'Confusing' government websites face revamp in bid to save £1.8bn
Plans to reduce the need for face-to-face government services by improving "confusing" online offerings in the UK have been announced.
The Government Digital Strategy report acknowledges that most people "rarely" use online government services.
Services which handle more than 100,000 "transactions" per year are to be completely overhauled.
The government expects the changes to save up to £1.8bn a year by 2015.
However, the costs of implementing the changes have not yet been outlined.
"A business case will be made for each of these services," a Cabinet Office spokesman said.
"So we won't be in a position to know costs until those cases have been assessed.

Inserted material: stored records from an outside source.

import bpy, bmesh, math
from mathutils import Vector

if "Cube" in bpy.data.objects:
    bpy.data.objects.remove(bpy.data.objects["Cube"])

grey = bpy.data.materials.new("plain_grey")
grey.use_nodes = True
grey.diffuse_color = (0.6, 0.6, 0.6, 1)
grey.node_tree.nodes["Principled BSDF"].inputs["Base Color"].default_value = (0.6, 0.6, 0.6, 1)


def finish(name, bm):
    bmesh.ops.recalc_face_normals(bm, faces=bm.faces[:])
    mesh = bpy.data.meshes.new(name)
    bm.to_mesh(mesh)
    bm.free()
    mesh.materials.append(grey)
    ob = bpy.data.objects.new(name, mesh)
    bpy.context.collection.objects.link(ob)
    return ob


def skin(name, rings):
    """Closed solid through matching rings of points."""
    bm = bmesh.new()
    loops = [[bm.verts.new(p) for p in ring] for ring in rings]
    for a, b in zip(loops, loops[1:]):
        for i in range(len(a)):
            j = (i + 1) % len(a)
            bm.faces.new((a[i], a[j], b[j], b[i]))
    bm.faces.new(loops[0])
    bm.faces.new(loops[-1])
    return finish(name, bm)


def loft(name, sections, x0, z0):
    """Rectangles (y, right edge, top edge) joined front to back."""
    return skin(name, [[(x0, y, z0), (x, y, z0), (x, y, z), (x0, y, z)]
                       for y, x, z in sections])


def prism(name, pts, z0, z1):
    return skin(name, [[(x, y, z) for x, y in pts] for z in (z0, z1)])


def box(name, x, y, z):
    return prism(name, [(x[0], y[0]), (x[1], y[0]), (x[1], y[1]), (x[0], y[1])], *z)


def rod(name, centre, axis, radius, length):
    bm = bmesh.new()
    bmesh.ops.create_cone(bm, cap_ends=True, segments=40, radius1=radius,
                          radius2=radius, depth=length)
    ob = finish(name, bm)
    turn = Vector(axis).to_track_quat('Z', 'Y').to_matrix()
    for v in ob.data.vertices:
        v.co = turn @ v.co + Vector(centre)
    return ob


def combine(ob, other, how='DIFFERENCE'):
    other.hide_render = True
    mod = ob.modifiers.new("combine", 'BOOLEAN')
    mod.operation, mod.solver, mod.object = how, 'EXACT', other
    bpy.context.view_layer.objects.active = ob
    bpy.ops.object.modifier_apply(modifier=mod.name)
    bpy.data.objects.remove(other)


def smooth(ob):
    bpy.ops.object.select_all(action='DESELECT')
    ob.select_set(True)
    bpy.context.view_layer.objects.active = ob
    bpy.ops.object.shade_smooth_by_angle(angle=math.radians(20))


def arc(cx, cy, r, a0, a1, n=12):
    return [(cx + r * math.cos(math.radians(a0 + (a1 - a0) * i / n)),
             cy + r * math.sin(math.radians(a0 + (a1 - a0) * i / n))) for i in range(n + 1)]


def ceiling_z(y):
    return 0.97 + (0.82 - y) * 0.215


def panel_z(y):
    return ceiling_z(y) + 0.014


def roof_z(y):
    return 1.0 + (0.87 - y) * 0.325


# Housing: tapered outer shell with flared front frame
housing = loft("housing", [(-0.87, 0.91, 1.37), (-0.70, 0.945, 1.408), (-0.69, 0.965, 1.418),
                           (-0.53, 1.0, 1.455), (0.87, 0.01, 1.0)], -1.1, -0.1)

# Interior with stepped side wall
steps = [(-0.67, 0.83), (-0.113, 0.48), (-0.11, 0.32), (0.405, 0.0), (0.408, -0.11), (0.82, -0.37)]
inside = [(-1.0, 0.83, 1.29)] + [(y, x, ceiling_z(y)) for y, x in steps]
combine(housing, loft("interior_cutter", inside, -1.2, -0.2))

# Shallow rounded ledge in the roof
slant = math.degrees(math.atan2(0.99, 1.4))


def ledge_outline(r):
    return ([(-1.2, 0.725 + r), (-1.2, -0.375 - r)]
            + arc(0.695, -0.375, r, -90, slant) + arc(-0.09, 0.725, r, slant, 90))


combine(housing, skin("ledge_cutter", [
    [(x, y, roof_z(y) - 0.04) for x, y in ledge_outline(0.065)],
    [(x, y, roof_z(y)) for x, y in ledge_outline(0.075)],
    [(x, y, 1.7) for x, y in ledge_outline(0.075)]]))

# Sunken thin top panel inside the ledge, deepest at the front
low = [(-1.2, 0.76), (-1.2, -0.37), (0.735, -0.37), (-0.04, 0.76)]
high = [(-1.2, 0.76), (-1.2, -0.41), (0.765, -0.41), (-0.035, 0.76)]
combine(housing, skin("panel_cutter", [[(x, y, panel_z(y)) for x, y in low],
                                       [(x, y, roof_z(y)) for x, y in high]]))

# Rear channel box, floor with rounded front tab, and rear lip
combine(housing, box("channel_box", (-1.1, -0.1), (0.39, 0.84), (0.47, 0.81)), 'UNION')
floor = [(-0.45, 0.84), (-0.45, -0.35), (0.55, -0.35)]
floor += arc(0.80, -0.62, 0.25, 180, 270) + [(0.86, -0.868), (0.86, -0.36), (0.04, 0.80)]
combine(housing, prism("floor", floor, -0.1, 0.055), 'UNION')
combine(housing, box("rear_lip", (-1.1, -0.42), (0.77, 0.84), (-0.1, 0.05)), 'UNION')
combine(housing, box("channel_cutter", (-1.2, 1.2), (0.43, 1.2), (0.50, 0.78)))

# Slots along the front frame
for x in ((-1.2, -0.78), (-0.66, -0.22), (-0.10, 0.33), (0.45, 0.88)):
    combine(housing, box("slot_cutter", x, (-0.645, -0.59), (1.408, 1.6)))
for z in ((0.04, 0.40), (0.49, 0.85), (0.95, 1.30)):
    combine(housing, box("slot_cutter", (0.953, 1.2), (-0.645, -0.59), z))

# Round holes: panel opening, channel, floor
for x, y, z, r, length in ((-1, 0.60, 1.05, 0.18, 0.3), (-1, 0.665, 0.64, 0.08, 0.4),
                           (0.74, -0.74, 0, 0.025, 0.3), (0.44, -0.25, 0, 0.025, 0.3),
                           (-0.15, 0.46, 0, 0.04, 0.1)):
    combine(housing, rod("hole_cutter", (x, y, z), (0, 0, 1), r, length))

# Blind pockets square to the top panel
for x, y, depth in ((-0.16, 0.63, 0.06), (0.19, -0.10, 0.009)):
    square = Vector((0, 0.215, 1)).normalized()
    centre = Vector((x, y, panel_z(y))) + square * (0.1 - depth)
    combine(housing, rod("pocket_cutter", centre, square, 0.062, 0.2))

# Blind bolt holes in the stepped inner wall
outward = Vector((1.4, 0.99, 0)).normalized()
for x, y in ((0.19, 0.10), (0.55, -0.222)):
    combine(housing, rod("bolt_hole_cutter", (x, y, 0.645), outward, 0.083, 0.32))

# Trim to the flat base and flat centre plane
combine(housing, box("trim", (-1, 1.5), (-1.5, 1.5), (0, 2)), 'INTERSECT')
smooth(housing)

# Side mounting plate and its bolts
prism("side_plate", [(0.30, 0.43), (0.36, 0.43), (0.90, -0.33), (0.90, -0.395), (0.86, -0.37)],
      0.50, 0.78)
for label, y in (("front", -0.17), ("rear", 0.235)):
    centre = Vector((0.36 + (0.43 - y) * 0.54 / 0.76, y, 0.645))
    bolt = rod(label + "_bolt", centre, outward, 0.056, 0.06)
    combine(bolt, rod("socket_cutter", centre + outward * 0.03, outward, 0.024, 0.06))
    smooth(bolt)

The services will be identified and published in the departmental digital strategies alongside detailed delivery plans in December."
The report said that the average cost of an hour of government interaction "costs the average citizen £14.70".
"If just half an hour were saved by digitising every transaction currently completed offline," the document stated, "the total savings to the economy could therefore be around £1.8bn."
Redesigns of the busiest services - including HM Revenue & Customs and the Department for Work and Pensions - will begin in April 2013, the document said, with completion predicted for March 2015.
New or redesigned sites launching after April 2014 will be subject to set standards for consistent design and usability.
All must offer application programming interfaces (APIs) - which will allow third-parties to create useful tools and services, a similar approach to that of Facebook and Twitter.'Costly for government'
The government classes "transactions" as anything involving "sharing information, requesting services, buying goods, asking for permission, or paying money".
It is estimated that more than 1.5 billion transactions of this type are made every year - with the majority being done either face-to-face or over the telephone.
In 2011, more than 150 million calls in 2011 were classed as "avoidable" and "costly for government".
A study of local councils put the cost of face-to-face transactions at £8.62, transactions via telephone at £2.83 - but only 15p for transactions via a website.
While millions in the UK have taken to carrying out key tasks online - such as shopping and banking - relatively few have used the web for needs involving government.
"Until now government services have stood out by their failure to keep up with the digital age," wrote Francis Maude, Minister for the Cabinet Office, in a foreword to the strategy.
"While many sectors now deliver their services online as a matter of course, our use of digital public services lags far behind that of the private sector. For example while 74% of people use the internet for car insurance, only 51% renew car tax online."
The document blames a culture of creating "digitised versions of pre-digital business processes", as well as outdated methods of data gathering and sharing.
Driving tests, for example, still require examiners to fill in and file paper forms, "adding cost and delay for users that a truly end-to-end digital service could remove".
The Driving Standards Agency is to begin a trial using mobile devices for examiners in order to eliminate paper forms.